:: Exercise material ::

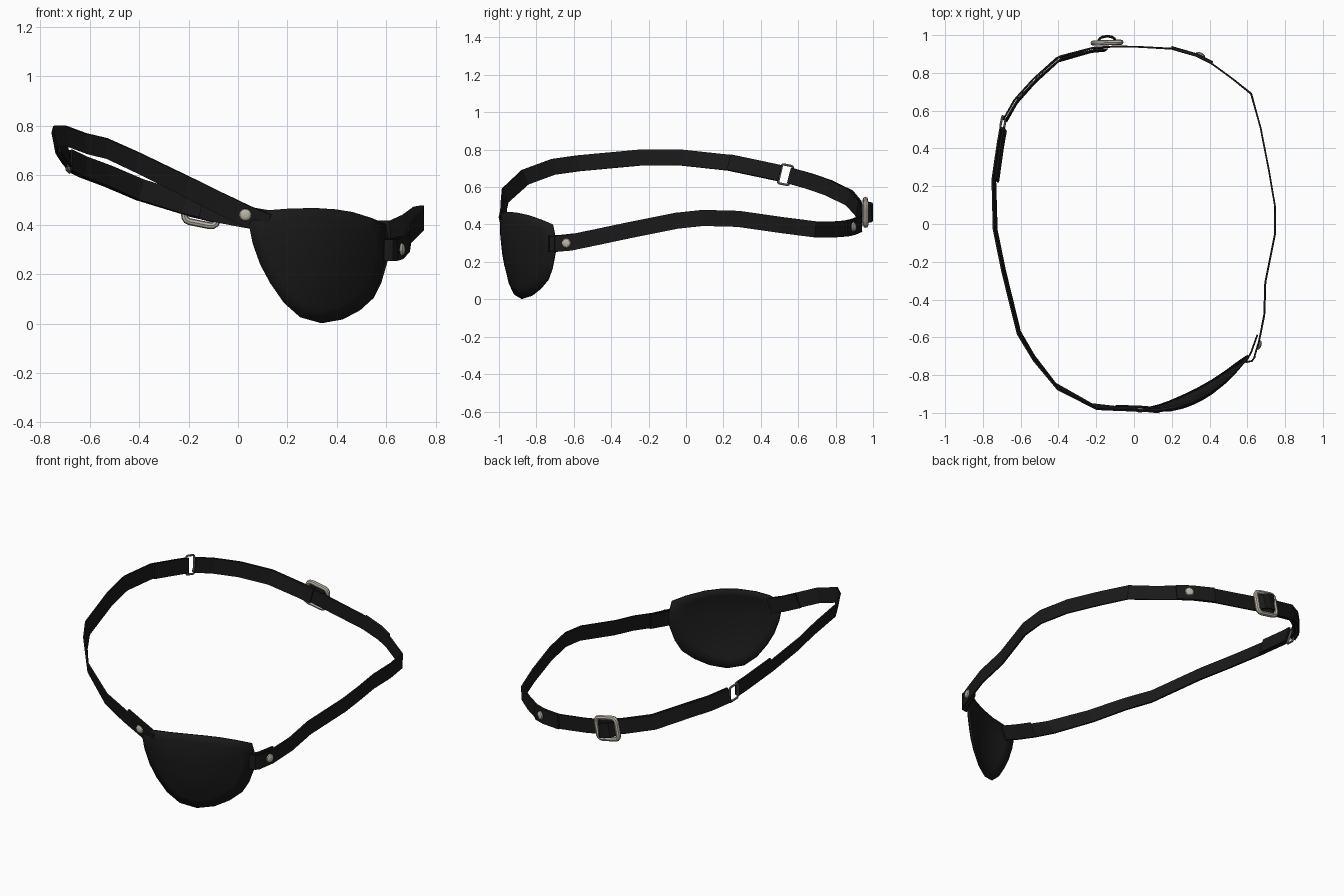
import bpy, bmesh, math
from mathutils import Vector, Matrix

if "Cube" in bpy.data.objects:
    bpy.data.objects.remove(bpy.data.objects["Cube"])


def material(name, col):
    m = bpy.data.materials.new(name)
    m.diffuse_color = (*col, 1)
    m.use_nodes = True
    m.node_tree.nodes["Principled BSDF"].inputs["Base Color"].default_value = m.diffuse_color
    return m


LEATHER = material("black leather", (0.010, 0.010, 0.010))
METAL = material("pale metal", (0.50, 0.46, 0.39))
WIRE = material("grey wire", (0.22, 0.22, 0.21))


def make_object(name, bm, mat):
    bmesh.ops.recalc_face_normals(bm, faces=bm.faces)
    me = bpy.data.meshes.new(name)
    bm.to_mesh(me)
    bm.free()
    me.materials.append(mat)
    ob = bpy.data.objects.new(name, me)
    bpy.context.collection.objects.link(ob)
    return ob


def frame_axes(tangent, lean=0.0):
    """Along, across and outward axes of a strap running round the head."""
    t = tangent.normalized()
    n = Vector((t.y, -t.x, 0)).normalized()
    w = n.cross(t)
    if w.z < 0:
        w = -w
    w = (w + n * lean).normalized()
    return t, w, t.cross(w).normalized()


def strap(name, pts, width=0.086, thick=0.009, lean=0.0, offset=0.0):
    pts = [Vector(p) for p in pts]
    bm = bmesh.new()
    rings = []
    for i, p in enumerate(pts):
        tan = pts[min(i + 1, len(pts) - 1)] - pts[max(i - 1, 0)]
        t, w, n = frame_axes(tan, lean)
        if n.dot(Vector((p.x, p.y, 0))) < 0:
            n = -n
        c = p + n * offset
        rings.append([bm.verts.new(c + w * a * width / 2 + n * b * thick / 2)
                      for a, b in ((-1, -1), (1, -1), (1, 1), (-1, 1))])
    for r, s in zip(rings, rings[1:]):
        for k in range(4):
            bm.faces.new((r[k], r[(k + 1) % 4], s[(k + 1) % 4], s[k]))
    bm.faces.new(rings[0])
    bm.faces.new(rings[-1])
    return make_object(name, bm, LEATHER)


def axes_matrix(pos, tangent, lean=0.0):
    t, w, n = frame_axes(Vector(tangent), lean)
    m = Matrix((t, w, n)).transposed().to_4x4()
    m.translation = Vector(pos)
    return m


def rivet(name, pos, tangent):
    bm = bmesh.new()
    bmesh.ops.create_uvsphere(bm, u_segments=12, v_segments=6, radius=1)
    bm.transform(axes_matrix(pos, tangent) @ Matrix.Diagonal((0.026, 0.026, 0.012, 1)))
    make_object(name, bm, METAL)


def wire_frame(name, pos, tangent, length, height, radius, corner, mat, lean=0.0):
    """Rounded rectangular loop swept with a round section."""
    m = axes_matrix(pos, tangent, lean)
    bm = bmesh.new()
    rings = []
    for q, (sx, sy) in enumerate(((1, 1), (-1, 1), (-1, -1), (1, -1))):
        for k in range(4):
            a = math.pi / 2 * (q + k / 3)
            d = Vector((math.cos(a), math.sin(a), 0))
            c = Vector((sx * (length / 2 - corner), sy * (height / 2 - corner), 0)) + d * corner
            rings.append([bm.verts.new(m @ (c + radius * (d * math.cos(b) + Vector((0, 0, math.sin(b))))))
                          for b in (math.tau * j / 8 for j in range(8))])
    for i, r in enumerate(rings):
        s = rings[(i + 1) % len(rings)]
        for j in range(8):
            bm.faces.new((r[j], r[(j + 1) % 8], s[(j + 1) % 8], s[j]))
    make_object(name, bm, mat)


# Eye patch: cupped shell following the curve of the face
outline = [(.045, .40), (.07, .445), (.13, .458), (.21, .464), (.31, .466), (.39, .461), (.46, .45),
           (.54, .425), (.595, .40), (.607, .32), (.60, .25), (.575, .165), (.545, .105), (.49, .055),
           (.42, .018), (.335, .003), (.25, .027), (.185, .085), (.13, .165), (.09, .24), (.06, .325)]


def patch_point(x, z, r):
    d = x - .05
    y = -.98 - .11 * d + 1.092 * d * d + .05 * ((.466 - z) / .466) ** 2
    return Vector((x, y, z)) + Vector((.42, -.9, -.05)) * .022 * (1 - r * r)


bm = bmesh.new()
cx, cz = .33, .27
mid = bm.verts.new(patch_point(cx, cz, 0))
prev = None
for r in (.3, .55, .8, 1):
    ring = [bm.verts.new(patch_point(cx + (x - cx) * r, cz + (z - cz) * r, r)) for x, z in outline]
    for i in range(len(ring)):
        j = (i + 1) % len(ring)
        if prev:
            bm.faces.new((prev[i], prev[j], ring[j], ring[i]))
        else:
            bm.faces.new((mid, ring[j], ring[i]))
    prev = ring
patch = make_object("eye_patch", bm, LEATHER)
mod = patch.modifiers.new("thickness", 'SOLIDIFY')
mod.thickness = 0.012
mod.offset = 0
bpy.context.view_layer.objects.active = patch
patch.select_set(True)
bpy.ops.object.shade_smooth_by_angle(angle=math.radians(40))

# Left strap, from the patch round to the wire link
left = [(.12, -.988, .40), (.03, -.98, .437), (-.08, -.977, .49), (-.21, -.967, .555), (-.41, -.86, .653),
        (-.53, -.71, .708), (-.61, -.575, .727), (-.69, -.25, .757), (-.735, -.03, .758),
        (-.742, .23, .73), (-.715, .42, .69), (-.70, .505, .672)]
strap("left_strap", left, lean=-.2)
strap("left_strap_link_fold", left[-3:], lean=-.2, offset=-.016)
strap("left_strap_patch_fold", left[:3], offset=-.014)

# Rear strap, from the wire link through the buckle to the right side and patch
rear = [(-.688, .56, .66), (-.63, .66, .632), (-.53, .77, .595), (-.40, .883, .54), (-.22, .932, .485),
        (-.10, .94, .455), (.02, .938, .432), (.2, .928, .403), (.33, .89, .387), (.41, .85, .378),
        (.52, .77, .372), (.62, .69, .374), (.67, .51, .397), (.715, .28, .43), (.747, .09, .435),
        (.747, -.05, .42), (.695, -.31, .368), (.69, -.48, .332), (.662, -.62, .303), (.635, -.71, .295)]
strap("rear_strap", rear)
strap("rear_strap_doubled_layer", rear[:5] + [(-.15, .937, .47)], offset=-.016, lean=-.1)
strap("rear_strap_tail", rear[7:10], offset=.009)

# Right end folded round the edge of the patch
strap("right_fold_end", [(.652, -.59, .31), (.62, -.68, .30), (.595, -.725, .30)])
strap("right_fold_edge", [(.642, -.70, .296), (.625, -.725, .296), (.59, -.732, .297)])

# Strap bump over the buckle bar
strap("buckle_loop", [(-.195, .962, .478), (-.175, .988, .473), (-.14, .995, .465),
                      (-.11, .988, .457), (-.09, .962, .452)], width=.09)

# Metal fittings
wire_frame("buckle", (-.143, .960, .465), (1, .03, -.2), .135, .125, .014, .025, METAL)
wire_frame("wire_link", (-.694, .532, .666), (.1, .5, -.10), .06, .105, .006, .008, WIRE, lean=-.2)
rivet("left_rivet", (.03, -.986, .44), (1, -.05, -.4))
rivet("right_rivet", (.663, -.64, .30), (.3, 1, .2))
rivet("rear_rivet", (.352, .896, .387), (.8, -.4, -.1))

:: Exercise prompt ::
For each entry, repeat its text exactly and leave out any picture it holds.

:: Result of the task ::
import bpy, bmesh, math
from mathutils import Vector, Matrix

if "Cube" in bpy.data.objects:
    bpy.data.objects.remove(bpy.data.objects["Cube"])


def material(name, col):
    m = bpy.data.materials.new(name)
    m.diffuse_color = (*col, 1)
    m.use_nodes = True
    m.node_tree.nodes["Principled BSDF"].inputs["Base Color"].default_value = m.diffuse_color
    return m


LEATHER = material("black leather", (0.010, 0.010, 0.010))
METAL = material("pale metal", (0.50, 0.46, 0.39))
WIRE = material("grey wire", (0.22, 0.22, 0.21))


def make_object(name, bm, mat):
    bmesh.ops.recalc_face_normals(bm, faces=bm.faces)
    me = bpy.data.meshes.new(name)
    bm.to_mesh(me)
    bm.free()
    me.materials.append(mat)
    ob = bpy.data.objects.new(name, me)
    bpy.context.collection.objects.link(ob)
    return ob


def frame_axes(tangent, lean=0.0):
    """Along, across and outward axes of a strap running round the head."""
    t = tangent.normalized()
    n = Vector((t.y, -t.x, 0)).normalized()
    w = n.cross(t)
    if w.z < 0:
        w = -w
    w = (w + n * lean).normalized()
    return t, w, t.cross(w).normalized()


def strap(name, pts, width=0.086, thick=0.009, lean=0.0, offset=0.0):
    pts = [Vector(p) for p in pts]
    bm = bmesh.new()
    rings = []
    for i, p in enumerate(pts):
        tan = pts[min(i + 1, len(pts) - 1)] - pts[max(i - 1, 0)]
        t, w, n = frame_axes(tan, lean)
        if n.dot(Vector((p.x, p.y, 0))) < 0:
            n = -n
        c = p + n * offset
        rings.append([bm.verts.new(c + w * a * width / 2 + n * b * thick / 2)
                      for a, b in ((-1, -1), (1, -1), (1, 1), (-1, 1))])
    for r, s in zip(rings, rings[1:]):
        for k in range(4):
            bm.faces.new((r[k], r[(k + 1) % 4], s[(k + 1) % 4], s[k]))
    bm.faces.new(rings[0])
    bm.faces.new(rings[-1])
    return make_object(name, bm, LEATHER)


def axes_matrix(pos, tangent, lean=0.0):
    t, w, n = frame_axes(Vector(tangent), lean)
    m = Matrix((t, w, n)).transposed().to_4x4()
    m.translation = Vector(pos)
    return m


def rivet(name, pos, tangent):
    bm = bmesh.new()
    bmesh.ops.create_uvsphere(bm, u_segments=12, v_segments=6, radius=1)
    bm.transform(axes_matrix(pos, tangent) @ Matrix.Diagonal((0.026, 0.026, 0.012, 1)))
    make_object(name, bm, METAL)


def wire_frame(name, pos, tangent, length, height, radius, corner, mat, lean=0.0):
    """Rounded rectangular loop swept with a round section."""
    m = axes_matrix(pos, tangent, lean)
    bm = bmesh.new()
    rings = []
    for q, (sx, sy) in enumerate(((1, 1), (-1, 1), (-1, -1), (1, -1))):
        for k in range(4):
            a = math.pi / 2 * (q + k / 3)
            d = Vector((math.cos(a), math.sin(a), 0))
            c = Vector((sx * (length / 2 - corner), sy * (height / 2 - corner), 0)) + d * corner
            rings.append([bm.verts.new(m @ (c + radius * (d * math.cos(b) + Vector((0, 0, math.sin(b))))))
                          for b in (math.tau * j / 8 for j in range(8))])
    for i, r in enumerate(rings):
        s = rings[(i + 1) % len(rings)]
        for j in range(8):
            bm.faces.new((r[j], r[(j + 1) % 8], s[(j + 1) % 8], s[j]))
    make_object(name, bm, mat)


# Eye patch: cupped shell following the curve of the face
outline = [(.045, .40), (.07, .445), (.13, .458), (.21, .464), (.31, .466), (.39, .461), (.46, .45),
           (.54, .425), (.595, .40), (.607, .32), (.60, .25), (.575, .165), (.545, .105), (.49, .055),
           (.42, .018), (.335, .003), (.25, .027), (.185, .085), (.13, .165), (.09, .24), (.06, .325)]


def patch_point(x, z, r):
    d = x - .05
    y = -.98 - .11 * d + 1.092 * d * d + .05 * ((.466 - z) / .466) ** 2
    return Vector((x, y, z)) + Vector((.42, -.9, -.05)) * .022 * (1 - r * r)


bm = bmesh.new()
cx, cz = .33, .27
mid = bm.verts.new(patch_point(cx, cz, 0))
prev = None
for r in (.3, .55, .8, 1):
    ring = [bm.verts.new(patch_point(cx + (x - cx) * r, cz + (z - cz) * r, r)) for x, z in outline]
    for i in range(len(ring)):
        j = (i + 1) % len(ring)
        if prev:
            bm.faces.new((prev[i], prev[j], ring[j], ring[i]))
        else:
            bm.faces.new((mid, ring[j], ring[i]))
    prev = ring
patch = make_object("eye_patch", bm, LEATHER)
mod = patch.modifiers.new("thickness", 'SOLIDIFY')
mod.thickness = 0.012
mod.offset = 0
bpy.context.view_layer.objects.active = patch
patch.select_set(True)
bpy.ops.object.shade_smooth_by_angle(angle=math.radians(40))

# Left strap, from the patch round to the wire link
left = [(.12, -.988, .40), (.03, -.98, .437), (-.08, -.977, .49), (-.21, -.967, .555), (-.41, -.86, .653),
        (-.53, -.71, .708), (-.61, -.575, .727), (-.69, -.25, .757), (-.735, -.03, .758),
        (-.742, .23, .73), (-.715, .42, .69), (-.70, .505, .672)]
strap("left_strap", left, lean=-.2)
strap("left_strap_link_fold", left[-3:], lean=-.2, offset=-.016)
strap("left_strap_patch_fold", left[:3], offset=-.014)

# Rear strap, from the wire link through the buckle to the right side and patch
rear = [(-.688, .56, .66), (-.63, .66, .632), (-.53, .77, .595), (-.40, .883, .54), (-.22, .932, .485),
        (-.10, .94, .455), (.02, .938, .432), (.2, .928, .403), (.33, .89, .387), (.41, .85, .378),
        (.52, .77, .372), (.62, .69, .374), (.67, .51, .397), (.715, .28, .43), (.747, .09, .435),
        (.747, -.05, .42), (.695, -.31, .368), (.69, -.48, .332), (.662, -.62, .303), (.635, -.71, .295)]
strap("rear_strap", rear)
strap("rear_strap_doubled_layer", rear[:5] + [(-.15, .937, .47)], offset=-.016, lean=-.1)
strap("rear_strap_tail", rear[7:10], offset=.009)

# Right end folded round the edge of the patch
strap("right_fold_end", [(.652, -.59, .31), (.62, -.68, .30), (.595, -.725, .30)])
strap("right_fold_edge", [(.642, -.70, .296), (.625, -.725, .296), (.59, -.732, .297)])

# Strap bump over the buckle bar
strap("buckle_loop", [(-.195, .962, .478), (-.175, .988, .473), (-.14, .995, .465),
                      (-.11, .988, .457), (-.09, .962, .452)], width=.09)

# Metal fittings
wire_frame("buckle", (-.143, .960, .465), (1, .03, -.2), .135, .125, .014, .025, METAL)
wire_frame("wire_link", (-.694, .532, .666), (.1, .5, -.10), .06, .105, .006, .008, WIRE, lean=-.2)
rivet("left_rivet", (.03, -.986, .44), (1, -.05, -.4))
rivet("right_rivet", (.663, -.64, .30), (.3, 1, .2))
rivet("rear_rivet", (.352, .896, .387), (.8, -.4, -.1))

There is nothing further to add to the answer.